==== THE DATA
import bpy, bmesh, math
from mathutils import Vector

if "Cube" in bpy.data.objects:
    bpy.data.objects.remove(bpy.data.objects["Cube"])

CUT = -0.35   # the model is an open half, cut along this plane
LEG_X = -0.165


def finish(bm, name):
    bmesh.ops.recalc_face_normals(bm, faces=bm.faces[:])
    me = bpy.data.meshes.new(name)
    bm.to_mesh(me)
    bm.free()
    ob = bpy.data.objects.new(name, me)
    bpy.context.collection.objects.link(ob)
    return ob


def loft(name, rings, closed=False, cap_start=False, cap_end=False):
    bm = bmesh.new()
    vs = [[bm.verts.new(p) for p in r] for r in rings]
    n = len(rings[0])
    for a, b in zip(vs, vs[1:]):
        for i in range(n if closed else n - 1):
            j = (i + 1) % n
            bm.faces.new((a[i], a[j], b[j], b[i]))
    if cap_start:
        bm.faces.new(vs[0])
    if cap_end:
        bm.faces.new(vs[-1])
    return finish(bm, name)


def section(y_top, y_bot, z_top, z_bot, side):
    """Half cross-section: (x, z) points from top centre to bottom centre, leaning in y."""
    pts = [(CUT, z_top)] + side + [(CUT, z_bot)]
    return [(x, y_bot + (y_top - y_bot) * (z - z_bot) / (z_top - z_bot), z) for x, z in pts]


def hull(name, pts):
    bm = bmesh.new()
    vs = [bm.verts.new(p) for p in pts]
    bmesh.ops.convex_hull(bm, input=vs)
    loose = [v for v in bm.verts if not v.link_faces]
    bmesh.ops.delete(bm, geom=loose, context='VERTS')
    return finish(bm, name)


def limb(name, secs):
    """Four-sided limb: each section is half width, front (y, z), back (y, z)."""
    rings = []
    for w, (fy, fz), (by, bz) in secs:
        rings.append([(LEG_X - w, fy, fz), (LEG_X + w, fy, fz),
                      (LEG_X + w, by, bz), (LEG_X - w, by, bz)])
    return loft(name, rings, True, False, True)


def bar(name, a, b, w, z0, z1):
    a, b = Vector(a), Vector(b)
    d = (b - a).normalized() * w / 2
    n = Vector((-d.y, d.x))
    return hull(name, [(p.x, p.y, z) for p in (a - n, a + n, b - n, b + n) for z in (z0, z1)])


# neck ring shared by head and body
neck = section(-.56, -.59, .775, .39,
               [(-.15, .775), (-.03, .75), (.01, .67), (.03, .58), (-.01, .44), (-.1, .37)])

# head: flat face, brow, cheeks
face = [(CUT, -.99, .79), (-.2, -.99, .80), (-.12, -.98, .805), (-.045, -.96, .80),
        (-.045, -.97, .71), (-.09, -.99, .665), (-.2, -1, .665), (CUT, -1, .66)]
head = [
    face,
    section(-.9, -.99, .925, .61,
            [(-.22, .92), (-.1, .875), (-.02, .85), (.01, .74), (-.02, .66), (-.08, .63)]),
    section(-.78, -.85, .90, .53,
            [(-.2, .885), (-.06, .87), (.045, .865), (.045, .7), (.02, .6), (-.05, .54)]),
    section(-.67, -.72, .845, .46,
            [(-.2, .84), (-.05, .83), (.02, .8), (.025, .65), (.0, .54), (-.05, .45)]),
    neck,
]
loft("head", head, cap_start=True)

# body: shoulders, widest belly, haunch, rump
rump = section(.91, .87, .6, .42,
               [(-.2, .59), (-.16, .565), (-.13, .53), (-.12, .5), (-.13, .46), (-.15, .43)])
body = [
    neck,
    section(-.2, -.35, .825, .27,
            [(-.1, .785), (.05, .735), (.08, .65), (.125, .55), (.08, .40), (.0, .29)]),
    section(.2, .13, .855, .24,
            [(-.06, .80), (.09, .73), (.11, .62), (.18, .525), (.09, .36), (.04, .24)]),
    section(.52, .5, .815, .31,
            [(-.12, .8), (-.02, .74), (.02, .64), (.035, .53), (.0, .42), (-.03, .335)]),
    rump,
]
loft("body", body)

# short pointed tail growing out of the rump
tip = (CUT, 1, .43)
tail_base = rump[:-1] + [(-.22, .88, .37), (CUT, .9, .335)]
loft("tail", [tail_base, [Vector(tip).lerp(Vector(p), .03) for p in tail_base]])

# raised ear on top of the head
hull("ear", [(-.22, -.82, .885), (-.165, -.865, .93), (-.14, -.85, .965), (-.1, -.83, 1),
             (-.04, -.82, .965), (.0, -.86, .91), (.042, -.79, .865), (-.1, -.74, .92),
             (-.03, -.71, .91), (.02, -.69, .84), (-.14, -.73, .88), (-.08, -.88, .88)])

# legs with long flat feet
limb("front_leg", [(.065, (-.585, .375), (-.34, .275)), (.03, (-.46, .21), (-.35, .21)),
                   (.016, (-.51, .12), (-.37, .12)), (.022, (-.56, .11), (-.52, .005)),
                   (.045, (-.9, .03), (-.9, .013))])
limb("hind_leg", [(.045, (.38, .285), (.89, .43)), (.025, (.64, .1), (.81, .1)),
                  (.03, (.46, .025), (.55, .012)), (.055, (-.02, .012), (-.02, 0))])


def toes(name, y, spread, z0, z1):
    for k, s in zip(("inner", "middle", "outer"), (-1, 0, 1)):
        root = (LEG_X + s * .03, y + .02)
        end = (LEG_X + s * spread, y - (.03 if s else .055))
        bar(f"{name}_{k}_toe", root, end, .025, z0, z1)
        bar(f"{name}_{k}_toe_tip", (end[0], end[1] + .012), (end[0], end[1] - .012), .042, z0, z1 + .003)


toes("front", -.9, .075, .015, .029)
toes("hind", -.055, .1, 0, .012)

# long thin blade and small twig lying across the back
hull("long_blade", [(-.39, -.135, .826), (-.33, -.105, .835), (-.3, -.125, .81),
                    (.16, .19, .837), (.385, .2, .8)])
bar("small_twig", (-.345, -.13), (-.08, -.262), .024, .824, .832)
========
**EXERCISE DESCRIPTION**
Identify the lines of the data that contain the word "Vector". Copy each of them.

**ANSWER BOX**
from mathutils import Vector
    a, b = Vector(a), Vector(b)
    n = Vector((-d.y, d.x))
loft("tail", [tail_base, [Vector(tip).lerp(Vector(p), .03) for p in tail_base]])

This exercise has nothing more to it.